In timba or reggaeton music that we dance to at the parties, even not very sophisticated ear will pick up some often repeated phrases. In many of those Spanish will not help, due to the fact that it’s specific cuban slang. What is going on with this ‘candela’? Why they are singing about candles?
In short – most of this lines are about great party or hot women 😉 But let’s look at some of them now.
that’s water 🙂 They are not asking about a glass of one though 😉 You will call ¡agua! at the party when someone will burn the dance floor!
ahí na’ ma’
“That’s it! / there is nothing I need more”. It’s about reaching something best, ultimate that you don’t have to look for anywhere else. Usually called after a great dance, song, party.
Encouragement to act so in English “Let’s go” / “Do it”. In timba songs we usually here the phrase “¡Dale mambo!”, which usually precedes the entry of the brass section.
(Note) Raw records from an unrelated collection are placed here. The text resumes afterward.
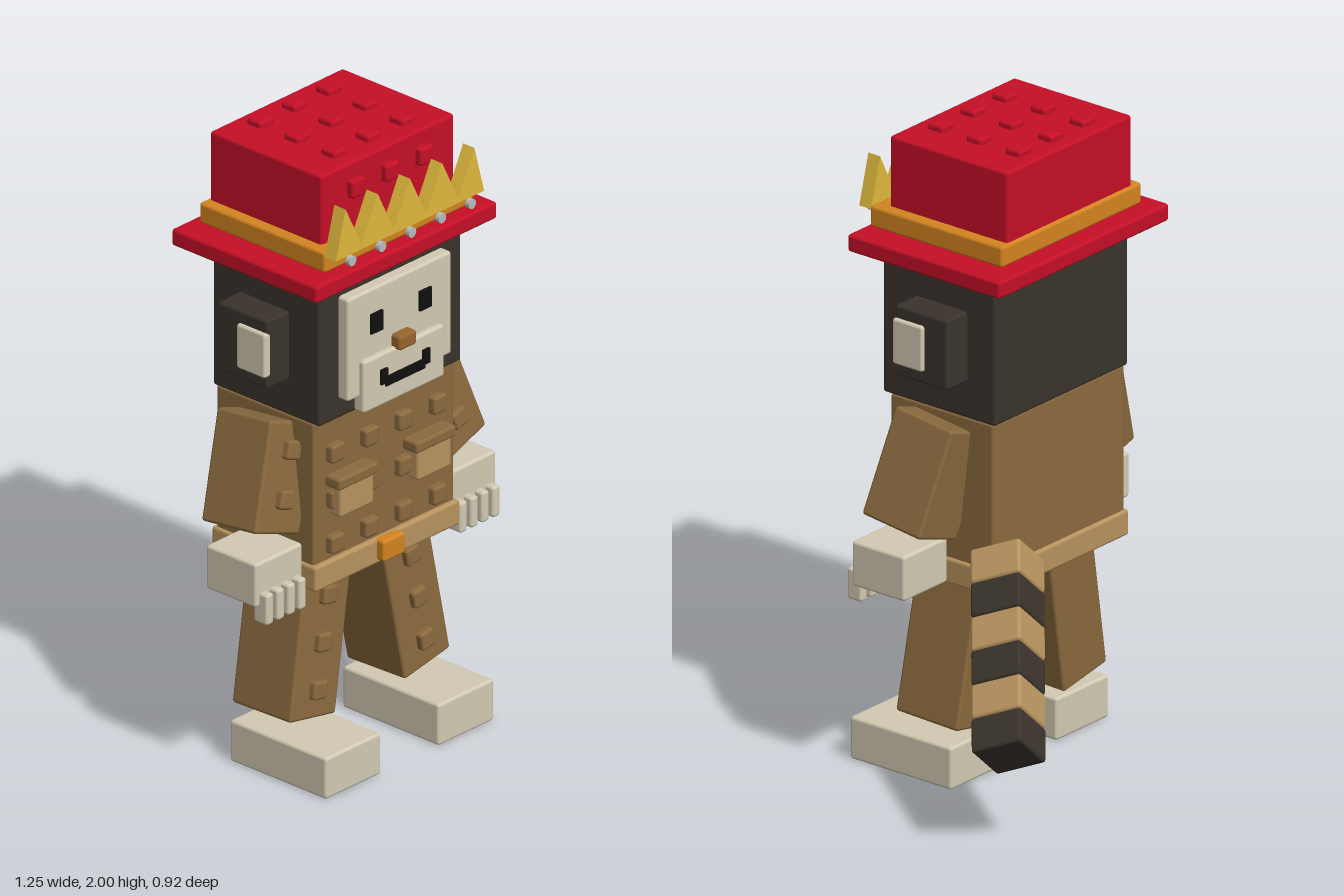
import * as THREE from 'three';
import { RoundedBoxGeometry } from 'three/addons/geometries/RoundedBoxGeometry.js';

const mat = (name, color) => {
  const m = new THREE.MeshStandardMaterial({ color });
  m.name = name;
  return m;
};

export function createModel() {
  const model = new THREE.Group();
  model.name = 'blockMonkey';
  const brown = mat('brown fur', 0x8b6a3e), tan = mat('tan', 0xb8935f);
  const dark = mat('dark fur', 0x3a332c), cream = mat('cream', 0xd2cab2);
  const red = mat('hat red', 0xc50f26), orange = mat('orange', 0xd48420);
  const gold = mat('gold', 0xdfb83c), black = mat('black', 0x101010);
  const grey = mat('bead grey', 0xb9bcbe), noseBrown = mat('nose brown', 0x96652f);

  const CX = -0.1125; // the body's centre line
  const body = new THREE.Group();
  body.name = 'body';
  body.position.x = CX;
  model.add(body);

  // Box with softened edges, given by size and centre
  const box = (name, m, size, pos, parent = body) => {
    const r = Math.min(0.01, Math.min(...size) * 0.3);
    const mesh = new THREE.Mesh(new RoundedBoxGeometry(...size, 2, r), m);
    mesh.name = name;
    mesh.position.set(...pos);
    parent.add(mesh);
    return mesh;
  };
  // Box given by its lower and upper corners
  const span = (name, m, a, b, parent = body) => box(name, m,
    a.map((v, i) => b[i] - v), a.map((v, i) => (v + b[i]) / 2), parent);
  const STUD = 0.058, PITCH = 0.147;

  // Torso, belt and buckle
  span('torso', brown, [-0.303, 0.63, -0.045], [0.303, 1.172, 0.346]);
  span('belt', tan, [-0.312, 0.628, -0.055], [0.312, 0.71, 0.362]);
  span('buckle', orange, [-0.047, 0.64, 0.35], [0.047, 0.71, 0.39]);
  for (let row = 0; row < 3; row++)
    for (let col = 0; col < 4; col++)
      box('torsoStud', brown, [STUD, STUD, 0.05],
        [(col - 1.5) * PITCH, 0.76 + row * 0.148, 0.347]);

  // Head, face and ears
  span('head', dark, [-0.307, 1.17, -0.055], [0.307, 1.612, 0.372]);
  span('facePlate', cream, [-0.224, 1.235, 0.36], [0.224, 1.57, 0.41]);
  span('muzzle', cream, [-0.175, 1.185, 0.385], [0.175, 1.355, 0.428]);
  span('nose', noseBrown, [-0.037, 1.345, 0.4], [0.037, 1.392, 0.445]);
  span('mouth', black, [-0.085, 1.245, 0.427], [0.085, 1.277, 0.435]);

  for (const s of [-1, 1]) {
    box('eye', black, [0.052, 0.066, 0.009], [s * 0.105, 1.458, 0.414]);
    box('mouthCorner', black, [0.03, 0.05, 0.009], [s * 0.091, 1.281, 0.431]);
    box('ear', dark, [0.11, 0.224, 0.2], [s * 0.345, 1.398, 0.15]);
    box('innerEar', cream, [0.03, 0.145, 0.115], [s * 0.397, 1.398, 0.193]);

    // Chest pockets
    box('pocket', tan, [0.145, 0.1, 0.05], [s * 0.167, 0.907, 0.37]);
    box('pocketFlap', brown, [0.172, 0.038, 0.062], [s * 0.167, 0.97, 0.372]);

    // Arm swung outwards and a little forwards
    const arm = new THREE.Group();
    arm.name = s > 0 ? 'leftArm' : 'rightArm';
    arm.position.set(s * 0.352, 0.98, 0.17);
    arm.rotation.set(-0.12, 0, s * 0.33);
    body.add(arm);
    box('sleeve', brown, [0.195, 0.34, 0.22], [0, 0, 0], arm);
    for (const y of [-0.064, 0.085])
      box('armStud', brown, [STUD, STUD, 0.05], [0, y, 0.11], arm);

    // Hand with four fingers
    box('hand', cream, [0.203, 0.143, 0.2], [s * 0.418, 0.708, 0.215]);
    for (let i = 0; i < 4; i++)
      box('finger', cream, [0.032, 0.1, 0.055],
        [s * 0.418 + (i - 1.5) * 0.047, 0.633, 0.318]);

    // Splayed leg with studs, and its foot
    const leg = new THREE.Group();
    leg.name = s > 0 ? 'leftLeg' : 'rightLeg';
    leg.position.set(s * 0.205, 0.405, 0.168);
    leg.rotation.set(-0.03, 0, s * 0.18);
    body.add(leg);
    box('trouser', brown, [0.2, 0.48, 0.235], [0, 0, 0], leg);
    for (const y of [-0.148, 0, 0.148])
      box('legStud', brown, [STUD, STUD, 0.05], [0, y, 0.115], leg);
    box('foot', cream, [0.24, 0.135, 0.385], [s * 0.243, 0.0675, 0.258]);
  }

  // Hat
  span('hatBrim', red, [-0.391, 1.625, -0.142], [0.391, 1.68, 0.438]);
  span('hatCore', red, [-0.28, 1.6, -0.05], [0.28, 1.77, 0.35]);
  span('hatBand', orange, [-0.322, 1.69, -0.095], [0.322, 1.757, 0.408]);
  span('hatTop', red, [-0.287, 1.74, -0.085], [0.287, 1.98, 0.362]);
  for (let i = -1; i <= 1; i++) {
    for (let k = -1; k <= 1; k++)
      box('hatTopStud', red, [STUD, 0.05, STUD], [i * PITCH, 1.975, 0.135 + k * PITCH]);
    for (const y of [1.752, 1.9])
      box('hatFrontStud', red, [STUD, STUD, 0.05], [i * PITCH, y, 0.36]);
  }

  // Row of gold spikes across the hat front
  const spikes = new THREE.Shape();
  spikes.moveTo(-0.32, 1.745);
  for (let i = -2; i <= 2; i++) {
    spikes.lineTo(i * 0.139, 1.9);
    if (i < 2) spikes.lineTo((i + 0.5) * 0.139, 1.76);
  }
  spikes.lineTo(0.32, 1.745);
  const crown = new THREE.Mesh(
    new THREE.ExtrudeGeometry(spikes, { depth: 0.045, bevelEnabled: false }), gold);
  crown.name = 'crownSpikes';
  crown.position.z = 0.405;
  body.add(crown);
  for (let i = -2; i <= 2; i++) {
    const bead = new THREE.Mesh(new THREE.CylinderGeometry(0.016, 0.016, 0.015, 12), grey);
    bead.name = 'crownBead';
    bead.rotation.x = Math.PI / 2;
    bead.position.set(i * 0.129, 1.727, 0.453);
    body.add(bead);
  }

  // Striped tail, running down, back and to the left
  const tail = new THREE.Group();
  tail.name = 'tail';
  const along = new THREE.Vector3(0.59, -0.635, -0.494).normalize();
  const across = new THREE.Vector3(0.635, 0.59, 0).normalize();
  const other = new THREE.Vector3().crossVectors(along, across);
  tail.quaternion.setFromRotationMatrix(new THREE.Matrix4().makeBasis(across, other, along));
  tail.position.set(0.533, 0.319, -0.387);
  model.add(tail);
  for (let i = 0; i < 6; i++)
    box('tailSegment', i % 2 ? tan : dark, [0.165, 0.165, 0.112],
      [0, 0, -0.056 - i * 0.112], tail);

  return model;
}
Literally means – “it formed itself, is created”. Often used in the context of the started event or a very energetic piece that reached an ultimate moment. As Mark Anthony sings: “Y se formó la gozadera, (…)”, which means more or less “And the party has started” 🙂
It takes its name from the greetings of the members of the secret Abakuá association, which meant “I greet you!”. Nowadays, it is a frequent greeting among Cubans meaning simply colleague / buddy / compatriot.
How is it going?, ¿Asere, que bola?
Candela in Spanish means “candle”, but it’s not about electricity issues and looking for ones 😛 Here, just this girl is sooo sexy, or this party sooo insane, performance soo incredible that you just cannot handle it. This term has also a second meaning which means “how bad!”. All depends on the context.
nena / nene
Expressing tenderness towards a woman (nena) or a man (nene). They can be used by lovers, family, friends, and sometimes even strangers in a playful context 😉 English – “baby”. For example: “How was your day, nene?” 😉